The idea of pushing through changes outside of regular order has powerful detractors, especially in the House. Speaker Nancy Pelosi (D-Calif.) and Ways and Means Chairman Charles Rangel (D-N.Y.) have argued that the existing committees should be able to weigh in on any major fiscal policy changes. They’ve noted that the proposals relying on an independent panel to craft a fiscal reform package aren’t flexible, since they would limit lawmakers’ amendments.

Gregg told The Hill last month that he’s not aware of his plan coming up in serious negotiations with the White House.

The Democrats who signed the letter said a measure allowing a special process should be linked to a debt-limit increase. The administration has pressed the Senate to approve an increase to the $12.1 trillion debt ceiling this fall, when federal debt is expected to surpass that number. The House approved increasing the limit to $13 trillion last spring. The government risks defaulting with its creditors if the limit is breached.

The record deficit has fueled calls throughout Washington to get the red ink under control.

Federal Reserve Chairman Ben Bernanke said Monday that reducing trade imbalances with China and the federal debt will be key to avoiding future economic crises.

“The United States must increase its national saving rate,” Bernanke said in a speech at the Federal Reserve Bank of San Francisco. “The most effective way to accomplish this goal is by establishing a sustainable fiscal trajectory, anchored by a clear commitment to substantially reduce federal deficits over time.”

White House budget director Peter Orszag, in responding to the deficit announcement last week, said that the administration is looking at proposals to “put our country back on firm fiscal footing.”

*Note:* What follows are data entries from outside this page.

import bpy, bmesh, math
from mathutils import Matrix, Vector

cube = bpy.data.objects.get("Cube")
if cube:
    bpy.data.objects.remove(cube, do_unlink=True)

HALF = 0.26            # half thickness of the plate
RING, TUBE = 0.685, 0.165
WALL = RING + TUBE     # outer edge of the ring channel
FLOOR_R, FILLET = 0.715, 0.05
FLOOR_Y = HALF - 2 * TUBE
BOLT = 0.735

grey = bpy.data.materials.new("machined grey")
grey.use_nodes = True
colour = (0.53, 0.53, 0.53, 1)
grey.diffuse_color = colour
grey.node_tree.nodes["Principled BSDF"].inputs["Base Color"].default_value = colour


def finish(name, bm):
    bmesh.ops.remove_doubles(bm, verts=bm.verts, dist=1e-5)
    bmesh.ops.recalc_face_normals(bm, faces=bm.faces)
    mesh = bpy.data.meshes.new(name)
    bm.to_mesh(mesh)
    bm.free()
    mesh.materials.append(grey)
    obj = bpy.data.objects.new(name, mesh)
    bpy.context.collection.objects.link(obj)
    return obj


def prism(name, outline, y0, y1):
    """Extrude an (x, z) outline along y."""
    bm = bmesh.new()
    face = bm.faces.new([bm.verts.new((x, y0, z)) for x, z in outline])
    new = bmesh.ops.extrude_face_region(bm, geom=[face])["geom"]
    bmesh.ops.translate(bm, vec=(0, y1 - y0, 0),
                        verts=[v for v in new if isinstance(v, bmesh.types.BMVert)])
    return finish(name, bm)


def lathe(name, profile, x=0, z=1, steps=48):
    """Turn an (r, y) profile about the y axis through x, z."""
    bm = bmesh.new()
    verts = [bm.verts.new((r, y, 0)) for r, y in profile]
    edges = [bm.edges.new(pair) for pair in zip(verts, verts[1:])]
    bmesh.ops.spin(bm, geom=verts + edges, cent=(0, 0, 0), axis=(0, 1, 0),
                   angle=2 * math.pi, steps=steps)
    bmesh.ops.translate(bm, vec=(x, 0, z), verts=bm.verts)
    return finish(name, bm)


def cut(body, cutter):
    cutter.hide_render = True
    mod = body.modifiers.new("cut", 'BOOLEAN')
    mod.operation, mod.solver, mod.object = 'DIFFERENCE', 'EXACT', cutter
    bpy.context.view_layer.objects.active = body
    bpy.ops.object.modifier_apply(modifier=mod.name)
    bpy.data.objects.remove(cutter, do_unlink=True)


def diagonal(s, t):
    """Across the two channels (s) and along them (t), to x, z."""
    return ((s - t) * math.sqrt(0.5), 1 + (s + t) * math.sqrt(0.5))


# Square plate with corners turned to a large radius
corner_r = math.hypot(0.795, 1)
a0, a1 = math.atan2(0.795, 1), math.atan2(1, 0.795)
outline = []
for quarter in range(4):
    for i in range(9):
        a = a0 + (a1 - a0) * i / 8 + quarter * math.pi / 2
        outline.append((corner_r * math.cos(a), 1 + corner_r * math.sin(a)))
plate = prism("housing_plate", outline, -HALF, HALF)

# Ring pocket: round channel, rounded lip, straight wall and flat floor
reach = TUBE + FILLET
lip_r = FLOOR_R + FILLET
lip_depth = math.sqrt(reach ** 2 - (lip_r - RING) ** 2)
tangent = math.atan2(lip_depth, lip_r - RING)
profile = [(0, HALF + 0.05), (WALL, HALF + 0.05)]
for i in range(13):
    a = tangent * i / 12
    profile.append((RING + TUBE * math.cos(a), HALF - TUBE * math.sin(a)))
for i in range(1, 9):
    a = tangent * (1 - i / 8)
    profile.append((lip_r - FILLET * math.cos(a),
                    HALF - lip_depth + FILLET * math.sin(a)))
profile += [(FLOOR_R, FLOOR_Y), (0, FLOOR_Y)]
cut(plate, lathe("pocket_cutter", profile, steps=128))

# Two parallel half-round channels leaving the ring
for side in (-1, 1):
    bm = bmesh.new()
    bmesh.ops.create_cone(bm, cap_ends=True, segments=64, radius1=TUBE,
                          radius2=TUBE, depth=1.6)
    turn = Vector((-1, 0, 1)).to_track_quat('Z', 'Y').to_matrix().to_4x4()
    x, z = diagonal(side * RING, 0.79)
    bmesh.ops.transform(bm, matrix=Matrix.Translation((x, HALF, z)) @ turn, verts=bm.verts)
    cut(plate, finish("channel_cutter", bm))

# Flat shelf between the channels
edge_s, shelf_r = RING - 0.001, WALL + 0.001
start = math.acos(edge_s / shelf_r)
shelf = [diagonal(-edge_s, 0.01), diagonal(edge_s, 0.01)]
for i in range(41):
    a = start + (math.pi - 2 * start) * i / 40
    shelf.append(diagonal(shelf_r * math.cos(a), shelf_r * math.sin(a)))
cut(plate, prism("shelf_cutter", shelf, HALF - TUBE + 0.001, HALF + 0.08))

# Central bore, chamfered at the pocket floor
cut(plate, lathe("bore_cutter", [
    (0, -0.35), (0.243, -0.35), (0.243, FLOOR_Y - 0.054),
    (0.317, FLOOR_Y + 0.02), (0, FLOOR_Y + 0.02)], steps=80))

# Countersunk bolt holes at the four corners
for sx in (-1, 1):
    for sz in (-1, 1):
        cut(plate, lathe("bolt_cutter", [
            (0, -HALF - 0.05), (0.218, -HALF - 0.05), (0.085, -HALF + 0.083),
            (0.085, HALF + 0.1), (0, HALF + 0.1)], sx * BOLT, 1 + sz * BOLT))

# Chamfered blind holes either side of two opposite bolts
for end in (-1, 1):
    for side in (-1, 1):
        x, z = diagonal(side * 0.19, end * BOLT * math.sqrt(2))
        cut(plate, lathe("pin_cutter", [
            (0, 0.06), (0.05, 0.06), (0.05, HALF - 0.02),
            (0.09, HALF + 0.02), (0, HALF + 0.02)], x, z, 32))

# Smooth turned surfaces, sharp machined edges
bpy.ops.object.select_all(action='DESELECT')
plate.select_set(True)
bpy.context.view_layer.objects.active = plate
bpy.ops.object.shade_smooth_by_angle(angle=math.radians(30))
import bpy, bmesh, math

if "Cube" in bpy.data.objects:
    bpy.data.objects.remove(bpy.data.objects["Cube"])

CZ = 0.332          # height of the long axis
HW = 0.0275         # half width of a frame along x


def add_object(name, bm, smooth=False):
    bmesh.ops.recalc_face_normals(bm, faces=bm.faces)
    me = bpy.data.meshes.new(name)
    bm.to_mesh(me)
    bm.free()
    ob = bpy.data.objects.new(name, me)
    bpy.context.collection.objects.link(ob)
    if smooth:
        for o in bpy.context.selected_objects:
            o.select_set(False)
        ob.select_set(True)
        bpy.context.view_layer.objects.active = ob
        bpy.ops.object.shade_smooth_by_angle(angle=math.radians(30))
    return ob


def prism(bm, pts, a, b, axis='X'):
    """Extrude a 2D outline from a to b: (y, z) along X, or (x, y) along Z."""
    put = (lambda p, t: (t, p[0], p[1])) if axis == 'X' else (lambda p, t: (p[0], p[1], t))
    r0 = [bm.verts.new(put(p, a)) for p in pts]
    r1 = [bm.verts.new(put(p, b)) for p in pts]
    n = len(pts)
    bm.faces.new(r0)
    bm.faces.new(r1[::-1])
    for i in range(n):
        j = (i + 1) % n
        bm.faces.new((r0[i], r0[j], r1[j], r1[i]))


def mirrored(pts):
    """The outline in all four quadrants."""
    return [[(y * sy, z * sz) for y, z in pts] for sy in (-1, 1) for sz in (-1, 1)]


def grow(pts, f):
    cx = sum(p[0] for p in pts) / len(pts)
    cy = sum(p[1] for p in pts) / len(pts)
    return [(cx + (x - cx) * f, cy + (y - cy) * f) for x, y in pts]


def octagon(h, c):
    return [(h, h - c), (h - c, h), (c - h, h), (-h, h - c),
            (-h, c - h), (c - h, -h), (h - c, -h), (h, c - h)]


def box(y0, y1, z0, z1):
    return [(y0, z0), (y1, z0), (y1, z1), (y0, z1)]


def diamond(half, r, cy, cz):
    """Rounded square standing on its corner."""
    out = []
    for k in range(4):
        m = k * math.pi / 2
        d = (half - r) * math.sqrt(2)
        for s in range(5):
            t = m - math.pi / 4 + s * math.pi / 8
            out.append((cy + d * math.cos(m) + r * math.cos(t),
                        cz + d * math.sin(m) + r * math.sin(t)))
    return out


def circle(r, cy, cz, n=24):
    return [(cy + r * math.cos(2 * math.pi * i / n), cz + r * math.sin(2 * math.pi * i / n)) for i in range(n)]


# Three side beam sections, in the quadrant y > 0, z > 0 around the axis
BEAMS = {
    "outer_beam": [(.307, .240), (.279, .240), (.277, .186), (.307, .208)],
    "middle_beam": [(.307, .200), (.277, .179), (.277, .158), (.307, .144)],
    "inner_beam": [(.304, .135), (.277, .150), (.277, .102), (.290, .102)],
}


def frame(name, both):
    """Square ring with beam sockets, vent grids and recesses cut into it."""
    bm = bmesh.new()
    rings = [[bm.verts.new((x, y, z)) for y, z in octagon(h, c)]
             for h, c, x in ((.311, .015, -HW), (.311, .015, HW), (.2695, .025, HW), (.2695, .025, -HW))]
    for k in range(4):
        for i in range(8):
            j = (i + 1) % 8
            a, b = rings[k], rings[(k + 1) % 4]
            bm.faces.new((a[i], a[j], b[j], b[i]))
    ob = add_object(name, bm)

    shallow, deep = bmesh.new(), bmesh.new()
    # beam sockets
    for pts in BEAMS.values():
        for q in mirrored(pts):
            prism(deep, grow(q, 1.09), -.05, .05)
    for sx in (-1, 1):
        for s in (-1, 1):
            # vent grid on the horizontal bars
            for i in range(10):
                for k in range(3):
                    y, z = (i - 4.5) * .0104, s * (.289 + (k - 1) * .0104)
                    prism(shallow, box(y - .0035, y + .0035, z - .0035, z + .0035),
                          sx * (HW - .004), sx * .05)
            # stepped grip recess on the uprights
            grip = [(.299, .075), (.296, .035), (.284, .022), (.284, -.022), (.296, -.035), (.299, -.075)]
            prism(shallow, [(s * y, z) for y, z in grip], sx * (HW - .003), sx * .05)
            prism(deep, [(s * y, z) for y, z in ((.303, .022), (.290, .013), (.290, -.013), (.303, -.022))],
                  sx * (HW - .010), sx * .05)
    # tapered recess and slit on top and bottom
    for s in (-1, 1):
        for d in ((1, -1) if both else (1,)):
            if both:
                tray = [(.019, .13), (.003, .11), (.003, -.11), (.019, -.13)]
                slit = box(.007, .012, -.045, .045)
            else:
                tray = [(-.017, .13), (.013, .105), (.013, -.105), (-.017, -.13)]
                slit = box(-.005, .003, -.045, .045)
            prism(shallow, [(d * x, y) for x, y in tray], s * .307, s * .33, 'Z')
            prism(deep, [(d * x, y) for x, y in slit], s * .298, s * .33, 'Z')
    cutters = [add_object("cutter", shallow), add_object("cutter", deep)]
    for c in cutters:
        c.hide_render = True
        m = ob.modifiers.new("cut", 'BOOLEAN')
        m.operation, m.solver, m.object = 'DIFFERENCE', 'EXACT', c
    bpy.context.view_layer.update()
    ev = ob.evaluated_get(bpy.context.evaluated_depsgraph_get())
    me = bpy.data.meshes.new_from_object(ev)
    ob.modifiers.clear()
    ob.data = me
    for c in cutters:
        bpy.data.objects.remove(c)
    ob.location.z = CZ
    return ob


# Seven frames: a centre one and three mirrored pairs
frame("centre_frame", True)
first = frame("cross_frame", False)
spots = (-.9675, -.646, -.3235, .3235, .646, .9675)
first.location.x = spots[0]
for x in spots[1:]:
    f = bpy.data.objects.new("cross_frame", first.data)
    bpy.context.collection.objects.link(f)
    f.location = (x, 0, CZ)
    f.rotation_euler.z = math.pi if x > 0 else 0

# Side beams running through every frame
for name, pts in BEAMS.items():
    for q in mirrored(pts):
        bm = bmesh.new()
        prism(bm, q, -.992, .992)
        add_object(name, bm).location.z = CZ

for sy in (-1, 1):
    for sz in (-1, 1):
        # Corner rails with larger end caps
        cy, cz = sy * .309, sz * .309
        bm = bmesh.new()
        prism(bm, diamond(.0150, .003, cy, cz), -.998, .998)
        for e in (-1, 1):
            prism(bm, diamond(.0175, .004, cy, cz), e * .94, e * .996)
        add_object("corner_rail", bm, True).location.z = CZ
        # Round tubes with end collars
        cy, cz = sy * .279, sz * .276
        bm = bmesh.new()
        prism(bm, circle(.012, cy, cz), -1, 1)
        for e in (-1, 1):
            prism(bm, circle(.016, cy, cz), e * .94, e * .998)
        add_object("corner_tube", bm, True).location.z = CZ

The Obama administration and Democrats have resisted GOP calls for immediate action to cut the deficit, arguing that pulling back spending while the country is still in a recession would slow a recovery.